Archive for March 10, 2010


Windows with Birds

Windows with Birds by Karen Ritz

The cat loved his home.  It had windows filled with birds to watch, hiding places, stairs, and a mouse in the basement.  It also had the boy who filled the water dish and scratched just right.  The cat would wait for him to return from school.  But one day, the boy took the cat to a new home in an apartment building.  The cat was not happy.  He hid, meowed aloud, and avoided the boy but the boy did not take him back home.  The cat was very upset until the morning when he discovered that these windows had birds too! 

This is a book that explores the emotional effects of moving from the point of view of a family pet.  Children will see their own emotions reflected there in a tangible and relatable way.  The illustrations are realistic and filled with loving detail.  Sharp-eyed readers will spot a moving box and the moving van before the move comes.  Ritz has captured the movements and position of the cat perfectly both in action and repose. 

A lovely addition to moving books, this should find its way onto most library shelves.  Appropriate for ages 4-7.

Reviewed from library copy.

Feeding the Sheep by Leda Schubert, illustrated by Andrea U’Ren

Follow the process from sheep to sweater through the eyes of a young girl.  The book starts with feeding the sheep corn and hay on a wintry day.  Then it moves on to shearing, washing the wool, drying the wool, carding it, spinning the yarn, dyeing the yarn, and then knitting it.  Each step is done by the little girl’s mother to the refrain of “What are you doing?” The book uses gentle rhymes and repetition to show the steps as well as detailed illustrations where the young girl gets involved too.

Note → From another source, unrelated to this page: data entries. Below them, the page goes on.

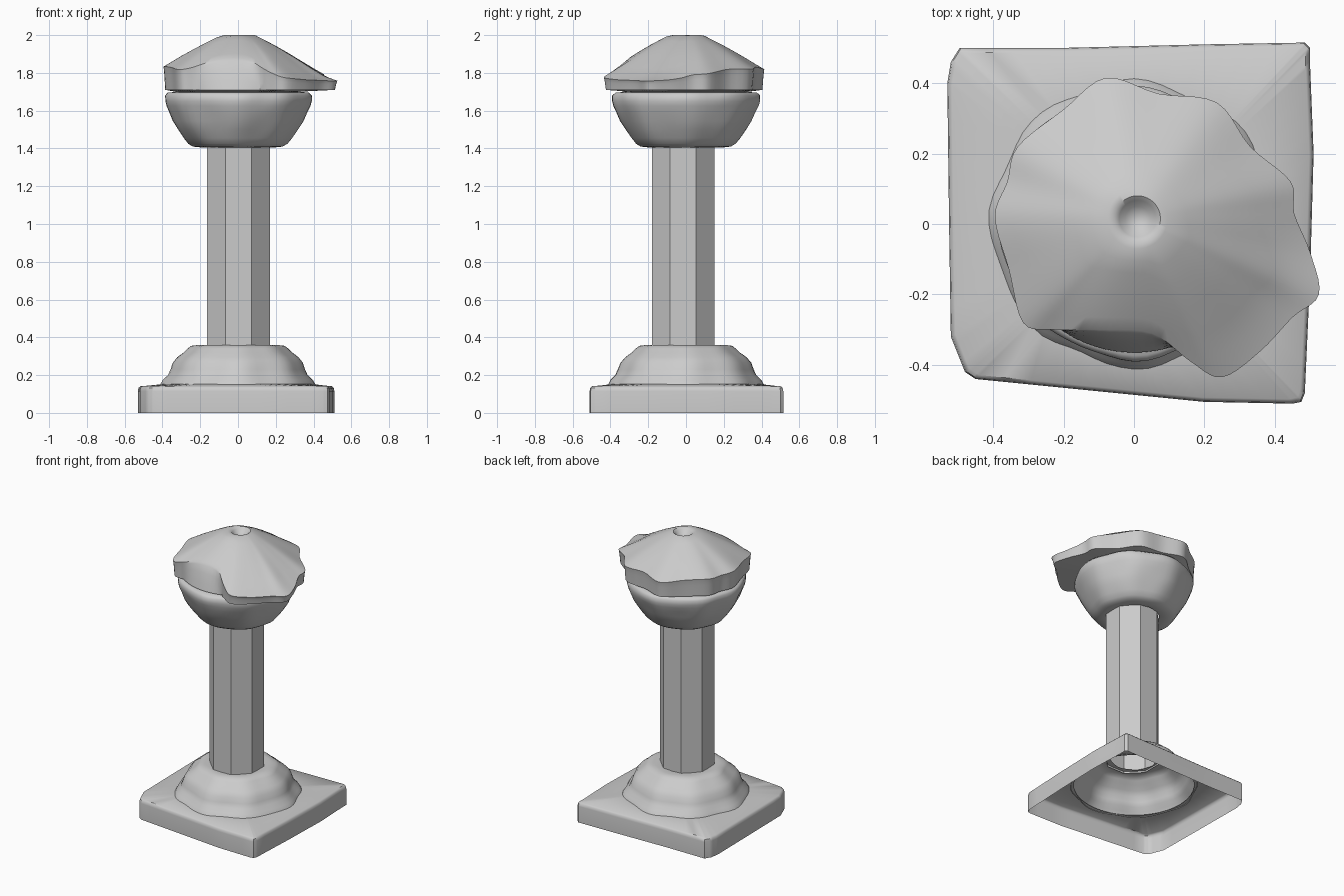
import bpy, math
from mathutils import Vector, noise

if "Cube" in bpy.data.objects:
    bpy.data.objects.remove(bpy.data.objects["Cube"])


def loft(name, rings, angle=35, cap_end=False):
    """Skin a list of equal-length closed rings; ends stay open unless capped."""
    n = len(rings[0])
    verts = [tuple(p) for r in rings for p in r]
    faces = []
    for k in range(len(rings) - 1):
        for i in range(n):
            j = (i + 1) % n
            faces.append((k * n + i, k * n + j, (k + 1) * n + j, (k + 1) * n + i))
    if cap_end:
        faces.append([(len(rings) - 1) * n + i for i in range(n)])
    me = bpy.data.meshes.new(name)
    me.from_pydata(verts, [], faces)
    me.validate()
    ob = bpy.data.objects.new(name, me)
    bpy.context.collection.objects.link(ob)
    bpy.ops.object.select_all(action='DESELECT')
    ob.select_set(True)
    bpy.context.view_layer.objects.active = ob
    bpy.ops.object.shade_smooth_by_angle(angle=math.radians(angle))
    return ob


def lathe(name, profile, n, centre=(0, 0), phase=0.0, lobes=0.0, rough=0.0, angle=35):
    """Revolve an (r, z) profile, with optional eight-fold lobes and worn surface."""
    rings = []
    for r, z in profile:
        ring = []
        for i in range(n):
            a = 2 * math.pi * i / n + phase
            k = 1 + lobes * math.cos(8 * a)
            p = Vector((r * k * math.cos(a), r * k * math.sin(a), z))
            k = 1 + rough * noise.noise(p * 7)
            ring.append((p.x * k + centre[0], p.y * k + centre[1], z))
        rings.append(ring)
    return loft(name, rings, angle)


def interp(table, x):
    if x <= table[0][0]:
        return table[0][1]
    for (x0, y0), (x1, y1) in zip(table, table[1:]):
        if x <= x1:
            return y0 + (y1 - y0) * (x - x0) / (x1 - x0)
    return table[-1][1]


def subdivide(pts, steps, curved):
    """Resample a closed outline, straight or as a Catmull-Rom curve."""
    out, n = [], len(pts)
    for i in range(n):
        a, b, c, d = (Vector(pts[(i + k) % n]) for k in (-1, 0, 1, 2))
        for s in range(steps):
            t = s / steps
            if curved:
                out.append(0.5 * (2 * b + (c - a) * t + (2 * a - 5 * b + 4 * c - d) * t * t
                                  + (3 * b - a - 3 * c + d) * t ** 3))
            else:
                out.append(b.lerp(c, t))
    return out


# Plinth: worn square slab, open underneath
outline = subdivide([(-0.53, 0.40), (-0.52, 0.46), (-0.495, 0.50), (-0.2, 0.50), (0.2, 0.51),
                     (0.485, 0.515), (0.50, 0.50), (0.50, 0.45), (0.51, 0.2), (0.50, -0.15),
                     (0.485, -0.48), (0.475, -0.505), (0.45, -0.51), (0.2, -0.505),
                     (-0.15, -0.47), (-0.45, -0.44), (-0.48, -0.42), (-0.52, -0.32),
                     (-0.525, 0.0)], 4, False)


def plinth_ring(scale, z):
    return [(p.x * scale, p.y * scale, z) for p in outline]


hole = [(0.39 * p.x / p.length, 0.39 * p.y / p.length, 0.153) for p in outline]
loft("plinth", [plinth_ring(1, 0), plinth_ring(1, 0.115), plinth_ring(0.994, 0.132),
                plinth_ring(0.975, 0.141), hole], 40)

# Flared foot with soft lobes
lathe("flared_foot", [(0.405, 0.148), (0.39, 0.175), (0.365, 0.20), (0.352, 0.23), (0.34, 0.265),
                      (0.315, 0.295), (0.28, 0.32), (0.26, 0.34), (0.24, 0.355),
                      (0.20, 0.36), (0.15, 0.355)],
      64, lobes=0.02, rough=0.02, angle=50)

# Octagonal shaft
lathe("shaft", [(0.18, 0.345), (0.18, 1.42)], 8, centre=(0.002, -0.015),
      phase=math.pi / 8, angle=20)

# Rounded bowl
lathe("bowl", [(0.16, 1.41), (0.19, 1.405), (0.235, 1.41), (0.26, 1.425), (0.285, 1.455),
               (0.315, 1.50), (0.34, 1.545), (0.358, 1.59), (0.375, 1.625), (0.382, 1.65),
               (0.384, 1.68), (0.37, 1.695), (0.32, 1.70)],
      64, lobes=0.012, rough=0.03, angle=50)

# Cap: ragged roof, third value marks ridge corners (1) and hollows (0)
rim = subdivide([(0.525, -0.20, 1), (0.50, -0.08, 0), (0.455, 0.03, 0.3), (0.445, 0.12, 1),
                 (0.33, 0.22, 0), (0.235, 0.345, 1), (0.07, 0.37, 0), (-0.08, 0.415, 1),
                 (-0.20, 0.325, 0), (-0.33, 0.22, 1), (-0.36, 0.12, 0), (-0.395, 0.02, 1),
                 (-0.355, -0.13, 0), (-0.315, -0.28, 1), (-0.23, -0.30, 0.2), (-0.10, -0.30, 0.3),
                 (0.05, -0.31, 0), (0.16, -0.39, 0.3), (0.25, -0.435, 1), (0.36, -0.36, 0),
                 (0.45, -0.265, 0)], 5, True)
slope = [(0.09, 2.0), (0.14, 1.975), (0.20, 1.945), (0.30, 1.89), (0.40, 1.83),
         (0.50, 1.775), (0.57, 1.755)]
crown = Vector((0.01, 0.015))


def flat(p):
    return Vector((p.x, p.y))


def skirt_ring(z, f):
    """Wall below the roof edge; f blends from the rim (0) to the lower lip (1)."""
    ring = []
    for p in rim:
        q = flat(p)
        top = interp(slope, q.length * (1 + 0.06 * (1 - p.z)))
        r = q.length + (max(0.365, q.length * 0.975) - q.length) * f
        q = q.normalized() * r
        ring.append((q.x, q.y, top + (z - top) * f ** 1.5))
    return ring


def roof_ring(t):
    ring = []
    for p in rim:
        q = flat(p)
        s = crown + q.normalized() * 0.085
        s = s.lerp(q, t)
        ring.append((s.x, s.y, interp(slope, s.length * (1 + 0.06 * (1 - p.z) * t))))
    return ring


def circle_ring(r, z, c):
    return [(c.x + r * flat(p).normalized().x, c.y + r * flat(p).normalized().y, z) for p in rim]


cap_rings = [circle_ring(0.33, 1.70, Vector((0, 0)))]
cap_rings += [skirt_ring(1.71, f) for f in (1, 0.8, 0.5, 0.2)]
cap_rings += [roof_ring(t) for t in (1, 0.85, 0.7, 0.5, 0.3, 0.15, 0)]
cap_rings += [circle_ring(r, z, crown) for r, z in
              ((0.065, 2.0), (0.052, 1.99), (0.035, 1.97), (0.01, 1.96))]
loft("roof_cap", cap_rings, 40, cap_end=True)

This book is ideal for toddlers and preschoolers who will enjoy realizing where their sweaters come from.  The style of writing is approachable and gentle.  Nicely the book comes full circle back to the feeding of sheep, making the point that the cycle of sheep to sweater continues.  U’Ren’s illustrations are filled with homey touches and small details, yet they will work well with a group.  A wonderful touch is the changing of the seasons throughout the book, often glimpsed only out of the window.  This again underlines the cyclical nature of farming.

Short sentences with plenty of rhythm and repetition, make this a friendly choice.  It is also a joy to read aloud.  Appropriate for ages 2-4.

Reviewed from library copy.

Loving this glimpse of a designer at work on the cover of Blameless, the new book by Gail Carriger, due out in September 2010.  The design is done by Lauren Panepinto.

Follow

Get every new post delivered to your Inbox.

Join 4,134 other followers